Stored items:
══════════════════════════════

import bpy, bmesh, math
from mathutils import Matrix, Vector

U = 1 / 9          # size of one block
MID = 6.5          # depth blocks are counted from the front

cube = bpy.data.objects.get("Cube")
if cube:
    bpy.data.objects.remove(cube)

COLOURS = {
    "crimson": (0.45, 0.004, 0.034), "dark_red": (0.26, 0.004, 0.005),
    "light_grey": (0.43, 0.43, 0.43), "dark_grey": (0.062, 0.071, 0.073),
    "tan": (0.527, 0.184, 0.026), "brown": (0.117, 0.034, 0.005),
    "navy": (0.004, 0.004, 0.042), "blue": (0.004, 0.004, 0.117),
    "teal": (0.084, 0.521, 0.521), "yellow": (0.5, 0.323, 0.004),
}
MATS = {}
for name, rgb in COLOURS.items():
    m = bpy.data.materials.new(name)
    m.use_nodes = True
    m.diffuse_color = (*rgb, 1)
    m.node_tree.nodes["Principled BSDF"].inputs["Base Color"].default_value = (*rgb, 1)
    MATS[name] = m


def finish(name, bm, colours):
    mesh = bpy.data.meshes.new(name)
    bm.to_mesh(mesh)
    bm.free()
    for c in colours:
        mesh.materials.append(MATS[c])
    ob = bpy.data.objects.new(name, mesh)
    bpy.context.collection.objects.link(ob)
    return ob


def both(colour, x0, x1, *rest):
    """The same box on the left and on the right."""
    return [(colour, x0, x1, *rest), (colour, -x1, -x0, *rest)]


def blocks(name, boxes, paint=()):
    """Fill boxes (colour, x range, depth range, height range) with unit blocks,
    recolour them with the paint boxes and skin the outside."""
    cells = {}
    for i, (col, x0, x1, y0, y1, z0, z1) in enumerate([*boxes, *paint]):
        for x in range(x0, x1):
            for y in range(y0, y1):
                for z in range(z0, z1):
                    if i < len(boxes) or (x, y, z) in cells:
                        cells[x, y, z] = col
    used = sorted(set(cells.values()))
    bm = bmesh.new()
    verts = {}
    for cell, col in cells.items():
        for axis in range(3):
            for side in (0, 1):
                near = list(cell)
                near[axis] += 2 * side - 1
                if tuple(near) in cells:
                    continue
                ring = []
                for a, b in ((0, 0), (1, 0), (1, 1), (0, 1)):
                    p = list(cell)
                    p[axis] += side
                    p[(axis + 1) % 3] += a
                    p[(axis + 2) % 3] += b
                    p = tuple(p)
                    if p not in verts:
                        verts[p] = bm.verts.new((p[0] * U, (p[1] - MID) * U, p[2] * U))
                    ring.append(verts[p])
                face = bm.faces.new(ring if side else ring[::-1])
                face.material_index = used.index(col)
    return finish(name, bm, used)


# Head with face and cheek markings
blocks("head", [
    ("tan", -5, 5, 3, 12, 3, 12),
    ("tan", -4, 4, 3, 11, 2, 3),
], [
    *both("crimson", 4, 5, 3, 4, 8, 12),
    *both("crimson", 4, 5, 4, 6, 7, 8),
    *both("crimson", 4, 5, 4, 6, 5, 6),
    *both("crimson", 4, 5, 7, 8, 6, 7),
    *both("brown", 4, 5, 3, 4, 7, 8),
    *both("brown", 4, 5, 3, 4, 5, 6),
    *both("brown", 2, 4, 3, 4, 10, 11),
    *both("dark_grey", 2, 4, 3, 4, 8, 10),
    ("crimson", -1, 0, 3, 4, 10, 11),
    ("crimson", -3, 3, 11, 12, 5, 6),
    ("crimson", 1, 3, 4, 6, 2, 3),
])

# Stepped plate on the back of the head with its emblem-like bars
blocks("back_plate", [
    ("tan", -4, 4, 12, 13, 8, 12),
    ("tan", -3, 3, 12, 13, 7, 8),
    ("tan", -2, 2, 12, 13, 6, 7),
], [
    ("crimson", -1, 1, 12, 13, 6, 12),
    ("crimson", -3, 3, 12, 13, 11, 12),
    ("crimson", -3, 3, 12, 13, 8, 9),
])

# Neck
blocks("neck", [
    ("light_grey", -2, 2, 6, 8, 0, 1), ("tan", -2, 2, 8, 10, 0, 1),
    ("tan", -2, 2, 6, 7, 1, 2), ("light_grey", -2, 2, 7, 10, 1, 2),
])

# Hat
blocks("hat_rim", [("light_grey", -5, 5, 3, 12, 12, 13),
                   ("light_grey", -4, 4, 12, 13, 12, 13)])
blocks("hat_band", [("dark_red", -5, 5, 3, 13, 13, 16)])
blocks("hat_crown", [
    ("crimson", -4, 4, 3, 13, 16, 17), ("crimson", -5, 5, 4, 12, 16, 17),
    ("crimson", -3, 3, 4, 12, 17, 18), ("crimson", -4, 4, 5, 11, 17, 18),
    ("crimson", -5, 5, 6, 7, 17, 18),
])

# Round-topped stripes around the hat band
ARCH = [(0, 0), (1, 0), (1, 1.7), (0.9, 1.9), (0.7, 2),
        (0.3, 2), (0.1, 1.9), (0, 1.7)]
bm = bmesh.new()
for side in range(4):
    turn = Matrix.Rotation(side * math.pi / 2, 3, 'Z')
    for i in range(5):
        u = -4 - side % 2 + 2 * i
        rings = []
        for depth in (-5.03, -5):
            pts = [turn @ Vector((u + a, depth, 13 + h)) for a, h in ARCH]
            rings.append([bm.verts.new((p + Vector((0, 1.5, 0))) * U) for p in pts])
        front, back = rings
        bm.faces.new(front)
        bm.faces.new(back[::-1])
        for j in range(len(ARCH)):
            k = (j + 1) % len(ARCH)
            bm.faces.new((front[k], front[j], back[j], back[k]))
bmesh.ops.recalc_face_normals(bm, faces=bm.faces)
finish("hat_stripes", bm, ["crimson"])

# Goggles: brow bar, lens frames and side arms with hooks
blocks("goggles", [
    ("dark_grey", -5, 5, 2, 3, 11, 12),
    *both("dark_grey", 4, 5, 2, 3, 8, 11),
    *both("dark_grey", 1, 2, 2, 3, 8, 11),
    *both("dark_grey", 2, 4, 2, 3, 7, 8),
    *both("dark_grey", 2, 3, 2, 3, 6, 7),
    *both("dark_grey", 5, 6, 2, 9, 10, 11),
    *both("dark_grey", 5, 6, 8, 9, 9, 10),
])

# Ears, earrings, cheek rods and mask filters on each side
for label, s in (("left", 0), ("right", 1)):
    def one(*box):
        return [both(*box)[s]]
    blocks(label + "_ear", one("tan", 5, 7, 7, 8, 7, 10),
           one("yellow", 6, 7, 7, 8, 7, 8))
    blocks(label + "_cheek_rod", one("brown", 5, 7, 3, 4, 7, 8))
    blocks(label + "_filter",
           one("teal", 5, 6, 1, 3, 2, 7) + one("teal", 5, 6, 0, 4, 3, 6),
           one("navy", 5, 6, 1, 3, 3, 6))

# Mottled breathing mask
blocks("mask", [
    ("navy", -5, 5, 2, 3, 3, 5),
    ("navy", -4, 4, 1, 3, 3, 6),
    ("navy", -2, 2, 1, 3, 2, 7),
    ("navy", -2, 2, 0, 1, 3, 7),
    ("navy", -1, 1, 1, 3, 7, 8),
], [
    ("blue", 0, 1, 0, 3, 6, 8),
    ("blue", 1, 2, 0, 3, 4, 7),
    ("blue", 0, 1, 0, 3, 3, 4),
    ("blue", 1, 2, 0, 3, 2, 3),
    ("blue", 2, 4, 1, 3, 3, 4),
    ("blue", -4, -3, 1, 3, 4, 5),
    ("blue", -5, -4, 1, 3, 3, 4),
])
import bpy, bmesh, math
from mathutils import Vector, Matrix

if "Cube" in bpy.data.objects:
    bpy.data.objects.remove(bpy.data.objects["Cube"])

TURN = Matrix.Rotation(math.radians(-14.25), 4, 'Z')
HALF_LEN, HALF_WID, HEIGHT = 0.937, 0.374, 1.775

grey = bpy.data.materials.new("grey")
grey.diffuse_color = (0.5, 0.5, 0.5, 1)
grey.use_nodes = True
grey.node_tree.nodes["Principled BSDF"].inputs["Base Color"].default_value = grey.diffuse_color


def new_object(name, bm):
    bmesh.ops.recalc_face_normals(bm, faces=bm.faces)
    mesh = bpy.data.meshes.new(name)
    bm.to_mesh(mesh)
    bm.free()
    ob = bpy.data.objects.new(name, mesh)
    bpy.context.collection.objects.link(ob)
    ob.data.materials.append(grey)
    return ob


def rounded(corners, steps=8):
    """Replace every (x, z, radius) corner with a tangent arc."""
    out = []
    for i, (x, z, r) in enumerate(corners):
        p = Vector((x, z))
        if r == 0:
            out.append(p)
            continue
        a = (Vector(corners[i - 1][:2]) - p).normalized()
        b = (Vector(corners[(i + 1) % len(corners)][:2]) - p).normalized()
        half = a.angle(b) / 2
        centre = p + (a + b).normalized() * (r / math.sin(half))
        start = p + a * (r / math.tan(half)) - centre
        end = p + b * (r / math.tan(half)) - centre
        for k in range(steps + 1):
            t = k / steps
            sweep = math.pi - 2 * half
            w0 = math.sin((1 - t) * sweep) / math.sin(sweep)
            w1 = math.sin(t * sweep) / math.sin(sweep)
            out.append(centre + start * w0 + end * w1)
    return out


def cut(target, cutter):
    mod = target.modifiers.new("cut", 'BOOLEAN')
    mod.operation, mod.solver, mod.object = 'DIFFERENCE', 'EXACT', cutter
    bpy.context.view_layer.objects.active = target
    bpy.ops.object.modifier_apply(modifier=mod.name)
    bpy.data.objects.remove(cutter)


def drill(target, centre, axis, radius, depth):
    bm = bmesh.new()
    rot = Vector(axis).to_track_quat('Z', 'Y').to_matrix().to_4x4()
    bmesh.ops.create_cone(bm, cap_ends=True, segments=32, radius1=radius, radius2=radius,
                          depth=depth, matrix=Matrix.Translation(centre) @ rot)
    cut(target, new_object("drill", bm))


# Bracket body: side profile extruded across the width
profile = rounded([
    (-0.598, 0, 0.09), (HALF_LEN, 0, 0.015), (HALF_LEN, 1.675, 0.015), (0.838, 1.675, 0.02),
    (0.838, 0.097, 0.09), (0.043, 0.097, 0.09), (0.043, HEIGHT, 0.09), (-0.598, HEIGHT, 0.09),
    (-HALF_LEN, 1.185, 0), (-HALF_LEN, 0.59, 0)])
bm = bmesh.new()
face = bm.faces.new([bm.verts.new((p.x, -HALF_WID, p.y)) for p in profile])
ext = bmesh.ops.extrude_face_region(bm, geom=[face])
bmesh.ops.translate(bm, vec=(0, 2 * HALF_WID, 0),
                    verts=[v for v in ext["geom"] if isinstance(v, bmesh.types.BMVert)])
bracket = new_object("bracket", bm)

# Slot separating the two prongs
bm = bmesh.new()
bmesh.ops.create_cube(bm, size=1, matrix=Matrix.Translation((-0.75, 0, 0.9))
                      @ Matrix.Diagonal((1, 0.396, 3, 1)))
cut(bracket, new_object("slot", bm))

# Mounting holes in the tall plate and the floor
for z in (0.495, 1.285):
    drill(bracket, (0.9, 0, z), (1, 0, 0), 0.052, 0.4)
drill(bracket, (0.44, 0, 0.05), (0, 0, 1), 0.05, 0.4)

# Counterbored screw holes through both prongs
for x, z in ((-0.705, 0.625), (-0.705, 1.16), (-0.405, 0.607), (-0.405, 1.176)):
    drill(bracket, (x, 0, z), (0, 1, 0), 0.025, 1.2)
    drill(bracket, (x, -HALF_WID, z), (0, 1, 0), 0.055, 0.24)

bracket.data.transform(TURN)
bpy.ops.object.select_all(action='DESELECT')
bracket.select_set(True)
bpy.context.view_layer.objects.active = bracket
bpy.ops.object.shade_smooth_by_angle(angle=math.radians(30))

══════════════════════════════

[TASK DIRECTIONS]: Go through the entries above and report every line in which the word "from" appears.

[OUTPUT FOR THIS TASK]:
from mathutils import Matrix, Vector
MID = 6.5          # depth blocks are counted from the front
from mathutils import Vector, Matrix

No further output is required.